This first meal I cooked for them. No vegetables were eaten. But happy faces!
It was hard to not feel very excited about parenting her yesterday. I had to keep reminding myself that I would feel the same way if my sons were acting like that, because I don't enjoy the sound of crying or whining, and I don't really like it when someone asks me for something and then gets upset when I give it to them (the way of the tired toddler, amiright). Still, I was feeling really tender and a little scared, despite my rational thoughts.

While the girls play together, I've been (very slowly) reading An Unhurried Life by Alan Fadling, and God definitely used it to remind me that I don't need to rush our attachment. We have the time to let it grow and bloom. I have the Spirit to help me nurture and parent the girls, just as I do with the boys. Just because I don't currently feel as attached to my daughters as I do to my sons, doesn't mean it will be this way forever. But, when I'm not reminded, I think that's where my mind strays.

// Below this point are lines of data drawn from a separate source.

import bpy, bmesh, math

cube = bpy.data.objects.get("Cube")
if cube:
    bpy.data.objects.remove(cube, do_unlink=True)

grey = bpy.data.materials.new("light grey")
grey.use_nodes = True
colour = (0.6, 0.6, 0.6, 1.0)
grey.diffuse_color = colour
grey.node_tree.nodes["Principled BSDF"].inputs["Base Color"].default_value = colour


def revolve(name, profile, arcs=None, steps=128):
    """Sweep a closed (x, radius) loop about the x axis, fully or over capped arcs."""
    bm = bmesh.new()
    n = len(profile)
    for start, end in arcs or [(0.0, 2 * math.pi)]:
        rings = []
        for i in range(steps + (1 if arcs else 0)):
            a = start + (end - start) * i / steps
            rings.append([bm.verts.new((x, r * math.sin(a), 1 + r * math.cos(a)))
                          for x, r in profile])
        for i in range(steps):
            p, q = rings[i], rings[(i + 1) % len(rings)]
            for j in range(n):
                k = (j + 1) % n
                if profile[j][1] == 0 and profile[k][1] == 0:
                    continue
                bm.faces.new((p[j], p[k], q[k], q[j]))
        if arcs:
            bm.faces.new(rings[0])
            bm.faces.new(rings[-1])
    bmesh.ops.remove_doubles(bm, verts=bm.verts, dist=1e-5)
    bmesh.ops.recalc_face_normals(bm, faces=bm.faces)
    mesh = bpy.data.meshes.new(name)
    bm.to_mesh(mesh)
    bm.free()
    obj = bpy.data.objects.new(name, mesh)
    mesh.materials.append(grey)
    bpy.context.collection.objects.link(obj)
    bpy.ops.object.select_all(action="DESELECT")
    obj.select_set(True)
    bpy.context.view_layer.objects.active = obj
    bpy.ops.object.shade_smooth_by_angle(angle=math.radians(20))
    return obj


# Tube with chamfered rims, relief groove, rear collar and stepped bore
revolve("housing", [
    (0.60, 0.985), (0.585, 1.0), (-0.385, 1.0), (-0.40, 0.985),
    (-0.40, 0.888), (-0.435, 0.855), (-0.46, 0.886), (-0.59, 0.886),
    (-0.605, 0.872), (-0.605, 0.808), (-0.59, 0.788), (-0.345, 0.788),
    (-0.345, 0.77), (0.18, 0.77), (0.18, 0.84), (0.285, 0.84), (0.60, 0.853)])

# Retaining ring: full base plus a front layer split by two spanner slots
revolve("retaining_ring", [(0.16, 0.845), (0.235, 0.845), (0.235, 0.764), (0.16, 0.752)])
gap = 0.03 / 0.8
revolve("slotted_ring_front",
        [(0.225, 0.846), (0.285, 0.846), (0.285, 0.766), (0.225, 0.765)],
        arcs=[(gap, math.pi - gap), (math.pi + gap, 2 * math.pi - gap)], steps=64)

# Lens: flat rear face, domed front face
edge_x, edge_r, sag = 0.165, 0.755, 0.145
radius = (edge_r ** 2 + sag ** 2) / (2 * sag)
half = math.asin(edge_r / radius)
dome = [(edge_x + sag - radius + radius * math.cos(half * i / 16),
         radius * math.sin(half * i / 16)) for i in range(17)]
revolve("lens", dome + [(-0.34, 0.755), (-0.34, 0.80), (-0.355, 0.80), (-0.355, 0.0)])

As I was holding Mirah just now for naptime, I was studying her face. She has been sometimes studying mine the past few days. And it's something I've loved to do with the boys, especially since bedtime is often a difficult couple of minutes with them as well. I think watching kids sleep is a great way to fall in love. She has such delicate little features. I cannot believe I have four beautiful children.

I mean, how could you not adore her?

05 February 2016

Day 2

Today was a lot of good and a fair amount of please-don't-make-me-do-this. I woke up at 3am and couldn't go back to sleep, so my own fatigue was definitely a problem. I also forgot to plug the fridge back in last night, so the meat I bought (for 3 meals with leftovers) was spoiled. The girls did a great job playing, and they ate breakfast really well (6 eggs for two children, and toastnjam, and half an apple, and half an avocado). But we were waiting to be picked up to go back to the grocery store all day (there was a mixup with the drivers). Which sounds like not a big deal, but I was never sure I could make them a meal without it being interrupted, or put Mirah down for a nap, it was just an extra stressor.

I had to start really telling them no to things, even giving Mirah a time-in for hitting (it's like she was destined to be a Muenich. both boys are hitters). UGH I DON'T WANT TO DISCIPLINE. It's the lamest part of parenting.

And Mirah cries at bedtime and the wise part of me is all like "it's really not a big deal" but the whiney part is like "I don't waaaannaaaaa." But this morning, I went into their room right as Mirah was waking up, and she just laid her head on my lap and started dozing again. And when we finally went to the store she had just woken up, so she climbed in my arms and wouldn't be put down. Which, you know, she's pretty heavy to carry all around a grocery store, but it was sweet that she sought comfort from me.

I purposefully didn't take pictures today because I didn't want to make the fun things we did into something else. We blew up these ridiculously big balloons shaped like a swizzle stick, and the girls had a blast with stickers, and taking the caps off the markers (there was some drawing but not that much). They played with the balls we got at the store and started peeking through the hole in the gate at the front. They devoured their dinner and they sing and talk to each other all the time, including many different variations on "how are you?" and each other's names. During Mirah's nap, Stella and I started practicing letters.

So I think good things were done today. The girls seemed to generally be comfortable here and with me. Obviously I have no regrets about being here. I think really I just miss my boys and Stephen's coparenting. On the business side of things, Mirah's birth certificate was issued today, praise the Lord! We're going to finish filling out the forms tomorrow for our I-600 filing appointment on Monday. So excited to get the documents for the girls. There are so many blank spaces in their stories that I don't know; I'll be so glad to have even a little more to share with them when they're older.